>> Hundreds of migrants pulled from the Mediterranean by a rescue ship arrived at the Spanish port of Valencia on Sunday, bringing a grueling nine day voyage, after they were turned away from Italy and Malta, to an end. But what has not ended, indeed, has been reignited, is a fierce debate over how Europe handles immigration.
Barring the rescue ship Aquarius was a chance for Italy's new government to assert its anti-immigrant credentials. While for new Spanish Prime Minister Pedro Sanchez, it was an opportunity to underline a more liberal stance. But what it's also highlighted is the European Union's failure as a whole to agree on how to manage huge numbers of people fleeing poverty and conflict.
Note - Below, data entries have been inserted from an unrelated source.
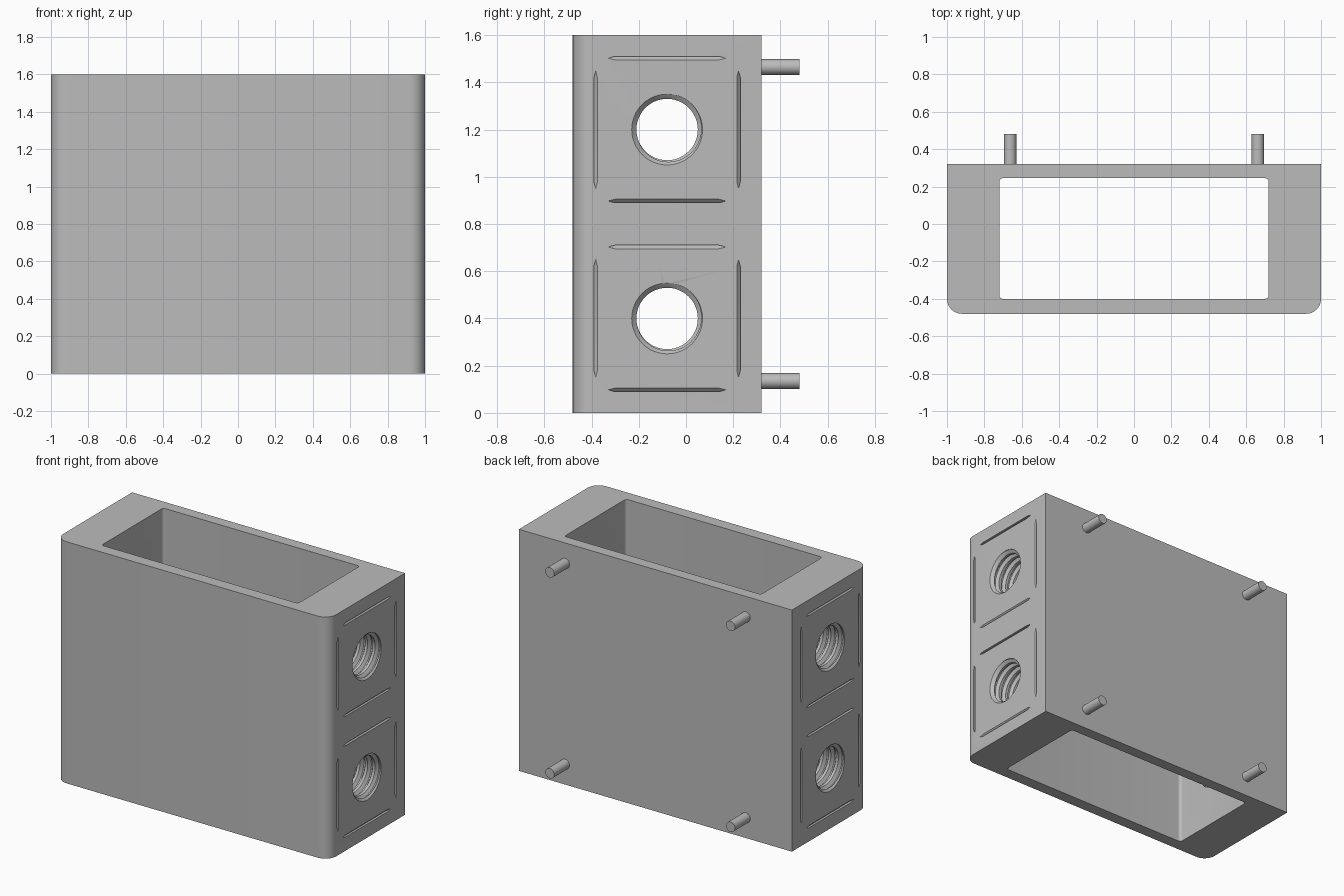
import bpy, bmesh, math
from mathutils import Matrix, Vector

if "Cube" in bpy.data.objects:
    bpy.data.objects.remove(bpy.data.objects["Cube"], do_unlink=True)

grey = bpy.data.materials.new("plain_grey")
grey.use_nodes = True
grey.diffuse_color = (0.5, 0.5, 0.5, 1)
grey.node_tree.nodes["Principled BSDF"].inputs["Base Color"].default_value = (0.5, 0.5, 0.5, 1)

CENTRE_Y = -0.08
HOLE_HEIGHTS = (0.4, 1.2)
MINOR, MAJOR, PITCH = 0.13, 0.15, 0.055


def finish(name, bm):
    bmesh.ops.recalc_face_normals(bm, faces=bm.faces[:])
    mesh = bpy.data.meshes.new(name)
    bm.to_mesh(mesh)
    bm.free()
    mesh.materials.append(grey)
    obj = bpy.data.objects.new(name, mesh)
    bpy.context.collection.objects.link(obj)
    return obj


def select_only(obj):
    bpy.ops.object.select_all(action='DESELECT')
    obj.select_set(True)
    bpy.context.view_layer.objects.active = obj


def rounded_box(name, low, high, radius, round_back):
    """Box whose upright edges are rounded, at the front only or all round."""
    low, high = Vector(low), Vector(high)
    bm = bmesh.new()
    bmesh.ops.create_cube(bm, size=1, matrix=Matrix.Translation((low + high) / 2)
                          @ Matrix.Diagonal((*(high - low), 1)))
    edges = [e for e in bm.edges
             if abs(e.verts[0].co.z - e.verts[1].co.z) > 0.1
             and (round_back or e.verts[0].co.y < 0)]
    bmesh.ops.bevel(bm, geom=edges, offset=radius, segments=8, profile=0.5, affect='EDGES')
    return finish(name, bm)


def port_frames():
    """Frames of the four side ports, with local x pointing outward."""
    for z in HOLE_HEIGHTS:
        for angle in (0, math.pi):
            yield Matrix.Translation((0, CENTRE_Y, z)) @ Matrix.Rotation(angle, 4, 'Z')


def add_thread(bm, frame, turns=8, sides=48):
    """Screw-shaped solid that leaves an internal thread."""
    profile = ((0, MINOR), (0.35, MINOR), (0.6, MAJOR), (0.75, MAJOR), (1, MINOR))
    part = bmesh.new()
    rows = []
    for i in range(turns * sides + 1):
        a = math.tau * i / sides
        rows.append([part.verts.new((0.62 + PITCH * (i / sides + t),
                                     r * math.cos(a), r * math.sin(a)))
                     for t, r in profile])
    for a, b in zip(rows, rows[1:]):
        for j in range(len(profile) - 1):
            part.faces.new((a[j], a[j + 1], b[j + 1], b[j]))
    bmesh.ops.remove_doubles(part, verts=part.verts[:], dist=0.0001)
    bmesh.ops.holes_fill(part, edges=[e for e in part.edges if e.is_boundary], sides=0)
    bmesh.ops.recalc_face_normals(part, faces=part.faces[:])
    merge(bm, part, frame)


def add_chamfers(bm, frame):
    """Cone that opens the mouth of the hole."""
    part = bmesh.new()
    bmesh.ops.create_cone(part, cap_ends=True, segments=48, radius1=MINOR,
                          radius2=MAJOR + 0.02, depth=0.04,
                          matrix=Matrix.Translation((1, 0, 0)) @ Matrix.Rotation(math.pi / 2, 4, 'Y'))
    merge(bm, part, frame)


def add_grooves(bm, frame):
    """Four shallow grooves framing the hole, fading out at the ends."""
    for q in range(4):
        part = bmesh.new()
        for t, lift, shift in ((-0.26, 0.02, -0.01), (-0.22, 0, 0), (0.22, 0, 0), (0.26, 0.02, -0.01)):
            for x, z in ((0.985, 0.31), (1.01, 0.31), (1.01, 0.285)):
                part.verts.new((x + lift, t, z + shift))
        hull = bmesh.ops.convex_hull(part, input=part.verts[:])
        loose = [v for v in part.verts if not v.link_faces]
        bmesh.ops.delete(part, geom=loose, context='VERTS')
        merge(bm, part, frame @ Matrix.Rotation(q * math.pi / 2, 4, 'X'))


def merge(bm, part, frame):
    part.transform(frame)
    mesh = bpy.data.meshes.new("part")
    part.to_mesh(mesh)
    part.free()
    bm.from_mesh(mesh)
    bpy.data.meshes.remove(mesh)


def port_cutter(name, add):
    bm = bmesh.new()
    for frame in port_frames():
        add(bm, frame)
    return finish(name, bm)


def cut(target, cutter):
    mod = target.modifiers.new("cut", 'BOOLEAN')
    mod.operation = 'DIFFERENCE'
    mod.solver = 'EXACT'
    mod.object = cutter
    cutter.hide_render = True
    select_only(target)
    bpy.ops.object.modifier_apply(modifier=mod.name)
    bpy.data.objects.remove(cutter, do_unlink=True)


# Housing: open sleeve with threaded ports on both sides
housing = rounded_box("housing", (-1, -0.48, 0), (1, 0.32, 1.6), 0.08, False)
cut(housing, rounded_box("cavity_cutter", (-0.72, -0.4, -0.1), (0.72, 0.245, 1.7), 0.02, True))
cut(housing, port_cutter("groove_cutter", add_grooves))
cut(housing, port_cutter("thread_cutter", add_thread))
cut(housing, port_cutter("chamfer_cutter", add_chamfers))
select_only(housing)
bpy.ops.object.shade_smooth_by_angle(angle=math.radians(30))

# Mounting pins on the back
for side, x in (("right", -0.662), ("left", 0.662)):
    for level, z in (("lower", 0.135), ("upper", 1.465)):
        bm = bmesh.new()
        bmesh.ops.create_cone(bm, cap_ends=True, segments=32, radius1=0.033, radius2=0.033,
                              depth=0.17, matrix=Matrix.Translation((x, 0.395, z))
                              @ Matrix.Rotation(math.pi / 2, 4, 'X'))
        pin = finish(f"{level}_{side}_pin", bm)
        select_only(pin)
        bpy.ops.object.shade_smooth_by_angle(angle=math.radians(30))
>> And in moments like this it is important to have principle humanitarian action, like Spain did in welcoming people in need when others were rejecting them>> Three ships made the 700 nautical mile diversion to Valencia after two Italian coast guard vessels took migrants on board to make the journey safer.
Polls say most Spaniards support the idea of welcoming and integrating refugees, unlike Italy where anti-migrants sentiment has surged in a country that's taken 600,000 people in over the past five years. France, which chided Italy for turning the Aquarius away, has also promised to accommodate any passengers who qualified for asylum and want to go there.